Rococo definition

An art movement begun in the 1700s in France.  During this time period, the middle-class was becoming more affluent and influential.  When Louis XIV died, the wealthy families in Paris began to take a great amount of interest in style.  The particular style that developed was called Rococo, and was mostly used for interior decorating.  The term Rococo is from the French word “rocaille” that translated means pebbles.  It is a term that relates to the shells and stones used to embellish the interior of caves.  Shells, therefore, soon became the main motif in the new style.  High class women tried to outdo each other to decorate their houses with the most intricate decorations for their homes.  The style, therefore, mainly catered to women’s tastes and preferences.

One of the artists who rose up during the period was Francois Boucher.  He was a lace designer, painter and engraver.  He became popular for his feminine landscapes and mythological paintings.  Some of his clients included the Queen of France and the influential Mme. de Pompadour, Louis XV's mistress.  It was Boucher’s style of work that came to dictate the ideal style shown in Louis XV’s court.  Gentle hues and pleasant forms characterize his light subject matter of goddesses, cupics, and shepherds.  The Rococo period is often viewed as the last chapter in the Baroque period.  Besides Boucher, other important artists of the Rococo era were William Hogarth, Giovanni Battista Tiepolo, Angelica Kauffmann, and Giovanni Antonio Canaletto.

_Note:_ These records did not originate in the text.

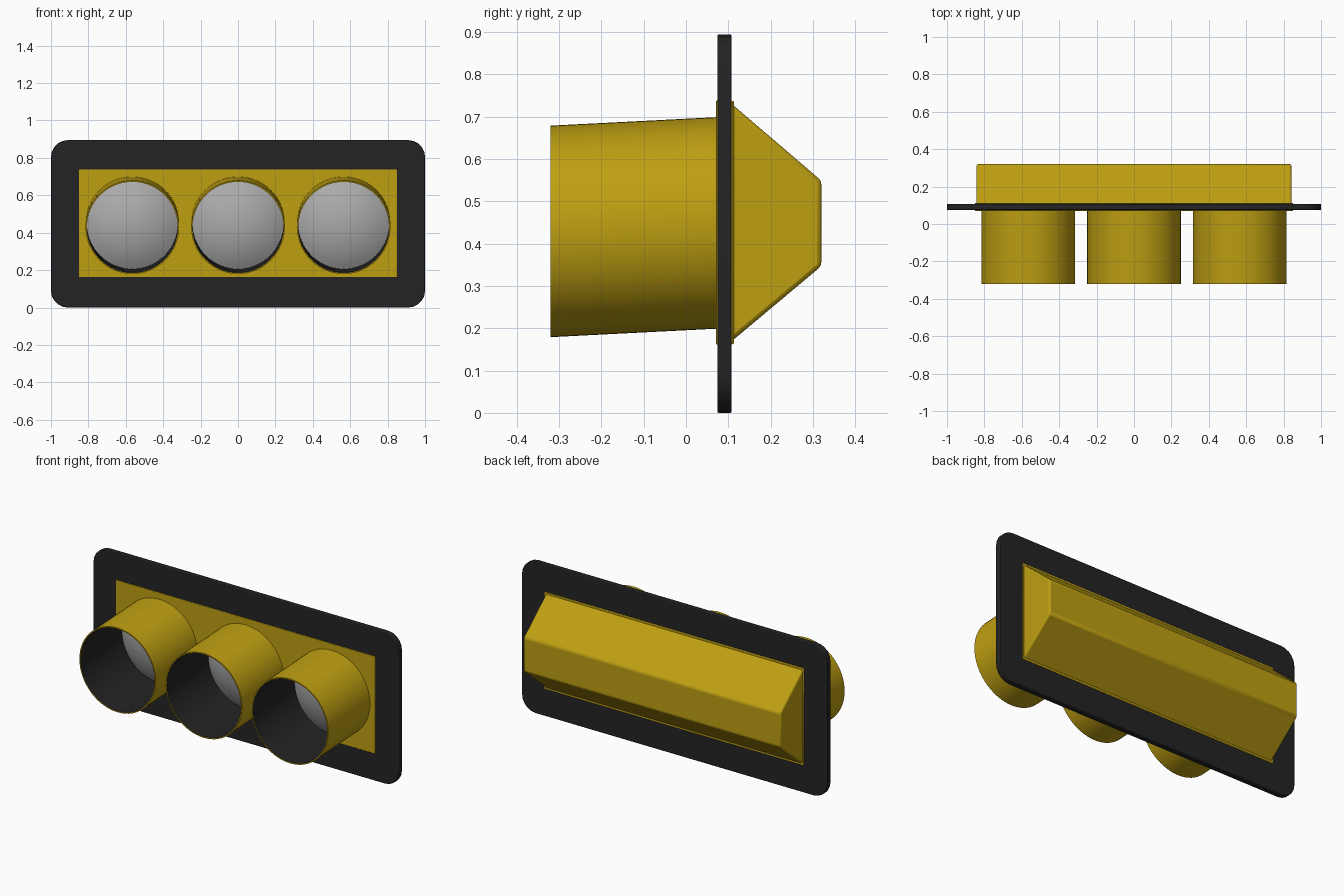
import bpy, bmesh, math
from mathutils import Vector

if "Cube" in bpy.data.objects:
    bpy.data.objects.remove(bpy.data.objects["Cube"])


def material(name, rgb):
    m = bpy.data.materials.new(name)
    m.diffuse_color = (*rgb, 1)
    m.use_nodes = True
    m.node_tree.nodes["Principled BSDF"].inputs["Base Color"].default_value = m.diffuse_color
    return m


YELLOW = material("yellow paint", (0.52, 0.35, 0.006))
BLACK = material("matte black", (0.017, 0.017, 0.018))
GREY = material("grey lens", (0.40, 0.40, 0.40))


def finish(bm, name, mats, bevel=0, angle=30):
    bmesh.ops.recalc_face_normals(bm, faces=bm.faces)
    me = bpy.data.meshes.new(name)
    bm.to_mesh(me)
    bm.free()
    ob = bpy.data.objects.new(name, me)
    bpy.context.collection.objects.link(ob)
    for m in mats:
        me.materials.append(m)
    bpy.ops.object.select_all(action='DESELECT')
    ob.select_set(True)
    bpy.context.view_layer.objects.active = ob
    bpy.ops.object.shade_smooth_by_angle(angle=math.radians(angle))
    if bevel:
        b = ob.modifiers.new("soft edges", 'BEVEL')
        b.width, b.segments, b.limit_method = bevel, 2, 'ANGLE'
        b.angle_limit = math.radians(35)
    return ob


def prism(name, pts, push, mat, bevel):
    """Extrude a closed outline along a vector."""
    bm = bmesh.new()
    f = bm.faces.new([bm.verts.new(p) for p in pts])
    ext = bmesh.ops.extrude_face_region(bm, geom=[f], use_keep_orig=True)["geom"]
    bmesh.ops.translate(bm, vec=push, verts=[v for v in ext if isinstance(v, bmesh.types.BMVert)])
    return finish(bm, name, [mat], bevel)


def ring(bm, x, y, z, r, n=64):
    return [bm.verts.new((x + r * math.cos(2 * math.pi * i / n), y,
                          z + r * math.sin(2 * math.pi * i / n))) for i in range(n)]


def bridge(bm, a, b, mat=0):
    for i in range(len(a)):
        j = (i + 1) % len(a)
        bm.faces.new((a[i], a[j], b[j], b[i])).material_index = mat


# Backplate: thin slab with rounded corners
R, H = 0.09, 0.895
plate = []
for cx, cz, start in ((1 - R, H - R, 0), (-1 + R, H - R, 90), (-1 + R, R, 180), (1 - R, R, 270)):
    for k in range(6):
        a = math.radians(start + 18 * k)
        plate.append((cx + R * math.cos(a), 0.074, cz + R * math.sin(a)))
prism("backplate", plate, Vector((0, 0.034, 0)), BLACK, 0.004)

# Housing: tapered back, front face just proud of the backplate
W = 0.842
profile = [(0.071, 0.167), (0.105, 0.167), (0.32, 0.347), (0.32, 0.549), (0.105, 0.733), (0.071, 0.733)]
prism("housing", [(-W, y, z) for y, z in profile], Vector((2 * W, 0, 0)), YELLOW, 0.01)

# Low lip where the housing leaves the backplate
lip = [(-0.85, 0.107, 0.162), (0.85, 0.107, 0.162), (0.85, 0.107, 0.738), (-0.85, 0.107, 0.738)]
prism("housing_lip", lip, Vector((0, 0.006, 0)), YELLOW, 0.003)
front = [(x, 0.0705, z) for x, _, z in lip]
prism("front_panel", front, Vector((0, 0.006, 0)), YELLOW, 0.002)

for label, x in (("left", -0.565), ("middle", 0), ("right", 0.565)):
    # Visor: drooping open tube, yellow outside and black inside
    bm = bmesh.new()
    rings = [ring(bm, x, y, z, r) for y, z, r in (
        (0.072, 0.449, 0.25), (-0.32, 0.429, 0.25), (-0.32, 0.429, 0.243), (0.072, 0.449, 0.243))]
    bridge(bm, rings[0], rings[1], 0)
    bridge(bm, rings[1], rings[2], 0)
    bridge(bm, rings[2], rings[3], 1)
    bridge(bm, rings[3], rings[0], 0)
    finish(bm, label + "_visor", [YELLOW, BLACK])

    # Lens: shallow dome bulging to the front
    bm = bmesh.new()
    depth, rad, steps = 0.075, 0.243, 8
    sphere = (rad ** 2 + depth ** 2) / (2 * depth)
    top = math.asin(rad / sphere)
    prev = None
    for k in range(steps):
        a = top * (1 - k / steps)
        cur = ring(bm, x, 0.069 - depth + sphere * (1 - math.cos(a)), 0.447, sphere * math.sin(a))
        if prev:
            bridge(bm, prev, cur)
        prev = cur
    tip = bm.verts.new((x, 0.069 - depth, 0.447))
    for i in range(len(prev)):
        bm.faces.new((prev[i], prev[(i + 1) % len(prev)], tip))
    # An open dome needs its normals turned to the front
    ob = finish(bm, label + "_lens", [GREY], 0, 40)
    if ob.data.polygons[-1].normal.y > 0:
        ob.data.flip_normals()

One of Boucher's paintings filled with women and cupids set against a light blue sky.